[Exercise directions]: Each line in the records below, from the one that contains "verts = [bm.verts.new((r, 0, z))" to the one that contains "sy * POST_Y)", should be reproduced exactly, the first and last included.

[Records for the task]:

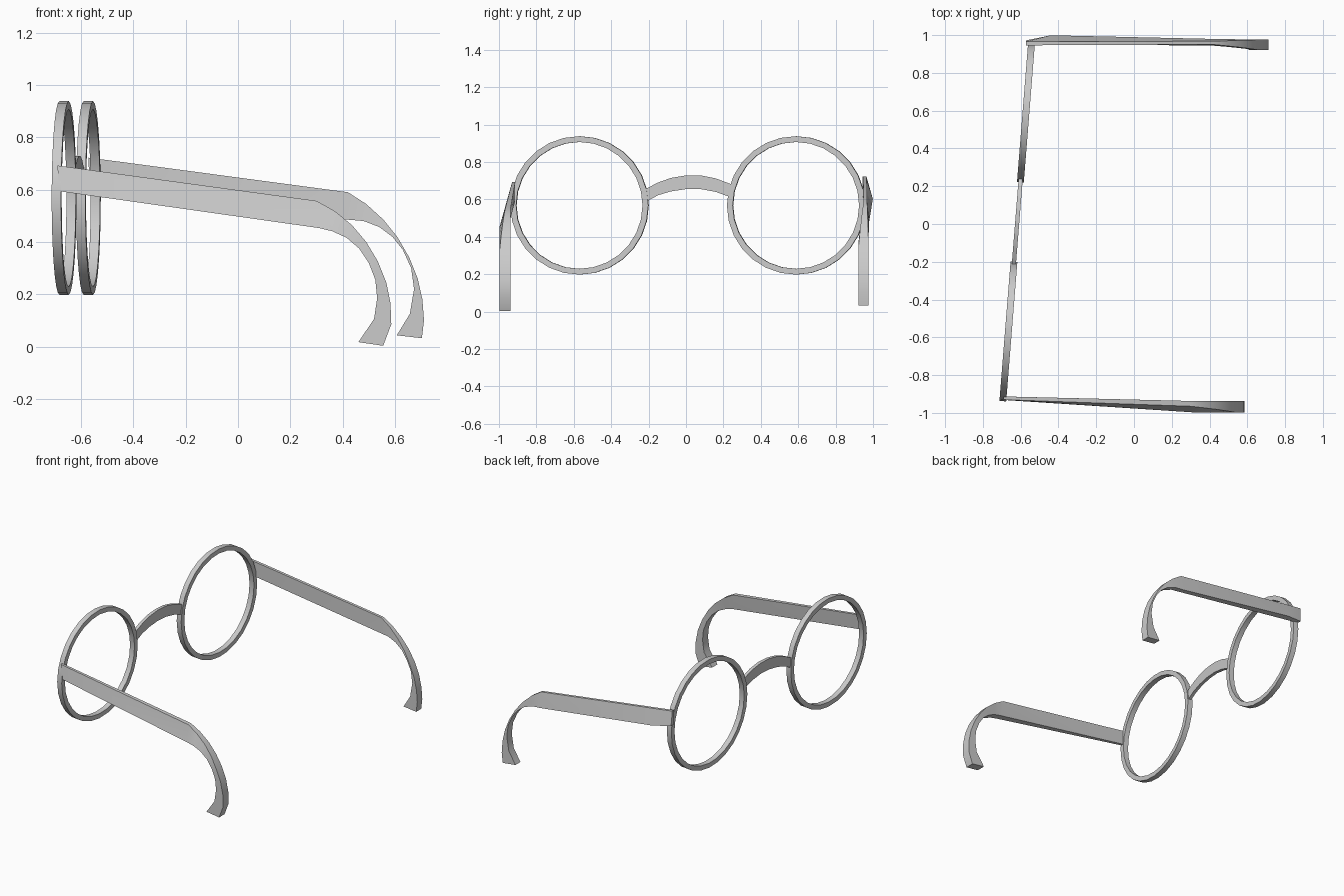
import bpy, bmesh, math
from mathutils import Vector

if "Cube" in bpy.data.objects:
    bpy.data.objects.remove(bpy.data.objects["Cube"])

grey = bpy.data.materials.new("Frame grey")
grey.use_nodes = True
grey.diffuse_color = (0.6, 0.6, 0.6, 1)
grey.node_tree.nodes["Principled BSDF"].inputs["Base Color"].default_value = (0.6, 0.6, 0.6, 1)

# The lens plane is turned slightly about z
ACROSS = Vector((0.08, 1, 0)).normalized()
NORMAL = Vector((1, -0.08, 0)).normalized()


def loft(name, sections, closed=False):
    """Skin a row of four-cornered sections; cap the ends unless closed."""
    bm = bmesh.new()
    rows = [[bm.verts.new(p) for p in s] for s in sections]
    pairs = list(zip(rows, rows[1:]))
    if closed:
        pairs.append((rows[-1], rows[0]))
    else:
        bm.faces.new(rows[0])
        bm.faces.new(rows[-1])
    for a, b in pairs:
        for i in range(4):
            j = (i + 1) % 4
            bm.faces.new((a[i], a[j], b[j], b[i]))
    bmesh.ops.recalc_face_normals(bm, faces=bm.faces)
    mesh = bpy.data.meshes.new(name)
    bm.to_mesh(mesh)
    bm.free()
    mesh.materials.append(grey)
    ob = bpy.data.objects.new(name, mesh)
    bpy.context.collection.objects.link(ob)
    bpy.ops.object.select_all(action='DESELECT')
    ob.select_set(True)
    bpy.context.view_layer.objects.active = ob
    bpy.ops.object.shade_smooth_by_angle(angle=math.radians(30))
    return ob


# Round rims with a rectangular section
def rim(name, center, sides=28, outer=0.37, inner=0.339, half=0.018):
    sections = []
    for k in range(sides):
        a = 2 * math.pi * k / sides
        d = ACROSS * math.cos(a) + Vector((0, 0, math.sin(a)))
        sections.append([Vector(center) + d * r + NORMAL * t
                         for r, t in ((outer, -half), (outer, half), (inner, half), (inner, -half))])
    loft(name, sections, closed=True)


rim("right_rim", (-0.665, -0.569, 0.568))
rim("left_rim", (-0.572, 0.589, 0.568))

# Arched bridge: y, lower z, upper z
bridge = [(-0.218, 0.585, 0.655), (-0.15, 0.622, 0.69), (-0.08, 0.643, 0.715),
          (0.0, 0.655, 0.728), (0.08, 0.655, 0.728), (0.16, 0.64, 0.712), (0.237, 0.612, 0.683)]
sections = []
for y, low, high in bridge:
    x = -0.619 + 0.08 * y
    sections.append([(x - 0.011, y, low), (x + 0.011, y, low), (x + 0.011, y, high), (x - 0.011, y, high)])
loft("bridge", sections)


# Temples: each row is upper (x, z), lower (x, z), upper y pair, lower y pair
def temple(name, rows):
    sections = []
    for (ux, uz), (lx, lz), (u1, u2), (l1, l2) in rows:
        sections.append([(ux, u1, uz), (ux, u2, uz), (lx, l2, lz), (lx, l1, lz)])
    loft(name, sections)


def hook(points, upper, lower, end):
    """Curved ear piece whose sides ease from the bar's width to the tip's."""
    rows = []
    for k, (ux, uz, lx, lz) in enumerate(points):
        f = min(1, k / 4)
        mix = lambda p: tuple(a + (b - a) * f for a, b in zip(p, end))
        rows.append(((ux, uz), (lx, lz), mix(upper), mix(lower)))
    return rows


right_hook = [(0.30, 0.557, 0.31, 0.453), (0.37, 0.518, 0.36, 0.441), (0.435, 0.465, 0.415, 0.416),
              (0.49, 0.40, 0.463, 0.375), (0.535, 0.325, 0.50, 0.32), (0.567, 0.245, 0.525, 0.255),
              (0.583, 0.165, 0.532, 0.185), (0.586, 0.085, 0.52, 0.105), (0.555, 0.003, 0.46, 0.017)]
temple("right_temple",
       [((-0.69, 0.692), (-0.685, 0.594), (-0.913, -0.93), (-0.913, -0.932))]
       + hook(right_hook, (-0.937, -0.965), (-0.95, -0.997), (-0.938, -0.997)))

left_hook = [(0.42, 0.59, 0.41, 0.486), (0.49, 0.545, 0.48, 0.48), (0.555, 0.486, 0.54, 0.457),
             (0.61, 0.418, 0.59, 0.42), (0.655, 0.34, 0.63, 0.37), (0.687, 0.26, 0.662, 0.30),
             (0.705, 0.18, 0.673, 0.22), (0.711, 0.10, 0.657, 0.125), (0.703, 0.032, 0.607, 0.043)]
temple("left_temple",
       [((-0.572, 0.722), (-0.568, 0.622), (0.945, 0.965), (0.945, 0.973)),
        ((-0.44, 0.705), (-0.44, 0.602), (0.947, 0.966), (0.95, 0.999))]
       + hook(left_hook, (0.95, 0.968), (0.945, 0.98), (0.922, 0.976)))
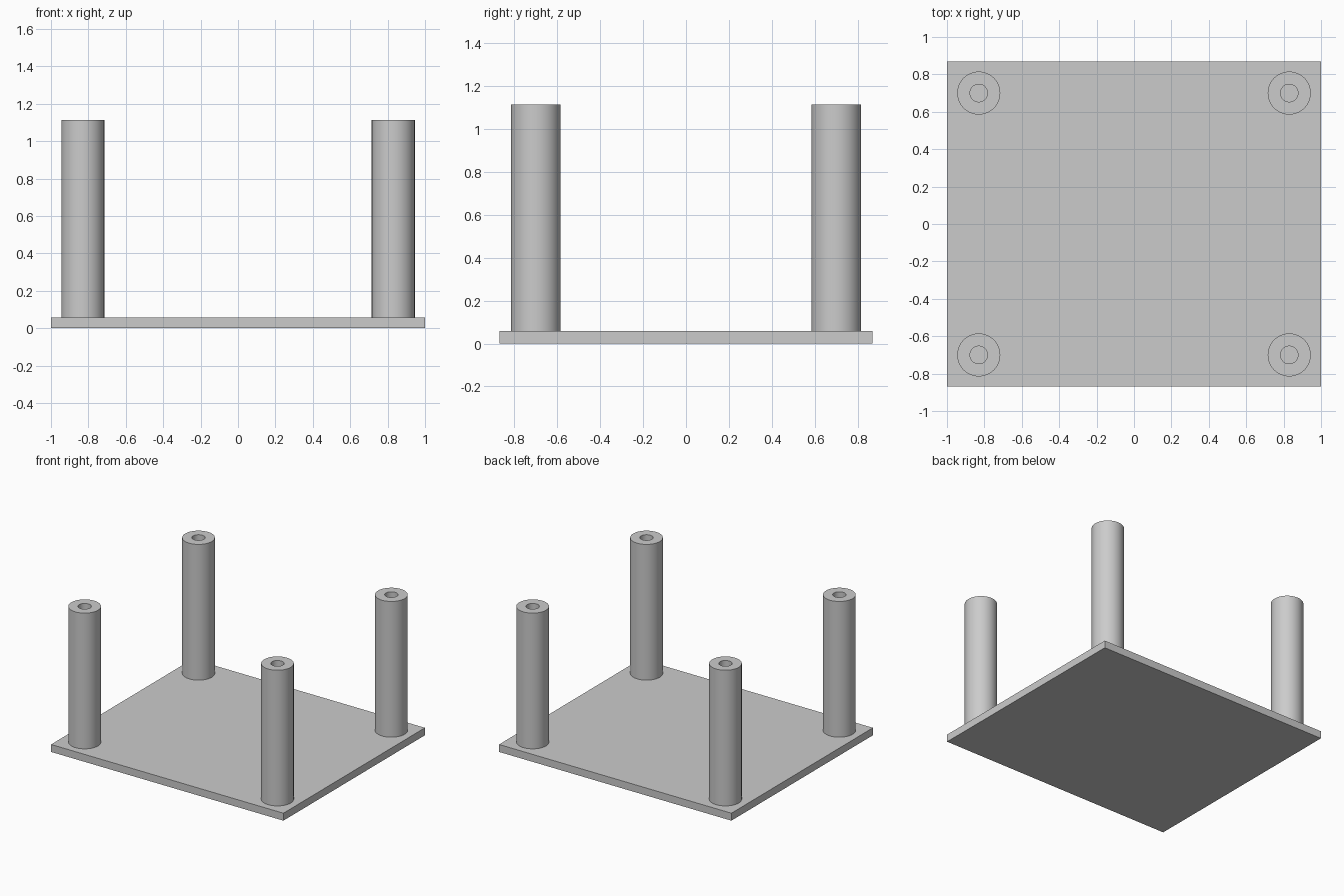
import bpy
import bmesh
from math import tau
from mathutils import Vector

cube = bpy.data.objects.get("Cube")
if cube:
    bpy.data.objects.remove(cube, do_unlink=True)

WIDTH, DEPTH, THICK = 2.0, 1.74, 0.058
POST_X, POST_Y, POST_TOP = 0.83, 0.70, 1.114
OUTER, INNER, SINK = 0.115, 0.047, 0.02

# Single grey material
grey = bpy.data.materials.new("light_grey")
grey.use_nodes = True
colour = (0.6, 0.6, 0.6, 1)
grey.diffuse_color = colour
grey.node_tree.nodes["Principled BSDF"].inputs["Base Color"].default_value = colour


def add_object(name, bm, location=(0, 0, 0)):
    bmesh.ops.recalc_face_normals(bm, faces=bm.faces)
    mesh = bpy.data.meshes.new(name)
    bm.to_mesh(mesh)
    bm.free()
    mesh.materials.append(grey)
    obj = bpy.data.objects.new(name, mesh)
    obj.location = location
    bpy.context.collection.objects.link(obj)
    return obj


# Flat base plate
bm = bmesh.new()
bmesh.ops.create_cube(bm, size=1)
bmesh.ops.scale(bm, vec=(WIDTH, DEPTH, THICK), verts=bm.verts)
add_object("base_plate", bm, (0, 0, THICK / 2))


def add_post(name, x, y):
    """Hollow post: a rectangular section spun about its axis."""
    bm = bmesh.new()
    low = THICK - SINK
    section = [(INNER, low), (OUTER, low), (OUTER, POST_TOP), (INNER, POST_TOP)]
    verts = [bm.verts.new((r, 0, z)) for r, z in section]
    edges = [bm.edges.new((verts[i - 1], verts[i])) for i in range(len(verts))]
    bmesh.ops.spin(bm, geom=verts + edges, cent=(0, 0, 0), axis=Vector((0, 0, 1)),
                   angle=tau, steps=64, use_merge=False)
    bmesh.ops.remove_doubles(bm, verts=bm.verts, dist=0.0005)
    return add_object(name, bm, (x, y, 0))


# Four hollow corner posts
posts = [add_post(f"{end}_{side}_post", sx * POST_X, sy * POST_Y)
         for end, sy in (("front", -1), ("back", 1))
         for side, sx in (("left", 1), ("right", -1))]

bpy.ops.object.select_all(action="DESELECT")
for post in posts:
    post.select_set(True)
bpy.context.view_layer.objects.active = posts[0]
bpy.ops.object.shade_smooth_by_angle()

[Solution below]:
    verts = [bm.verts.new((r, 0, z)) for r, z in section]
    edges = [bm.edges.new((verts[i - 1], verts[i])) for i in range(len(verts))]
    bmesh.ops.spin(bm, geom=verts + edges, cent=(0, 0, 0), axis=Vector((0, 0, 1)),
                   angle=tau, steps=64, use_merge=False)
    bmesh.ops.remove_doubles(bm, verts=bm.verts, dist=0.0005)
    return add_object(name, bm, (x, y, 0))


# Four hollow corner posts
posts = [add_post(f"{end}_{side}_post", sx * POST_X, sy * POST_Y)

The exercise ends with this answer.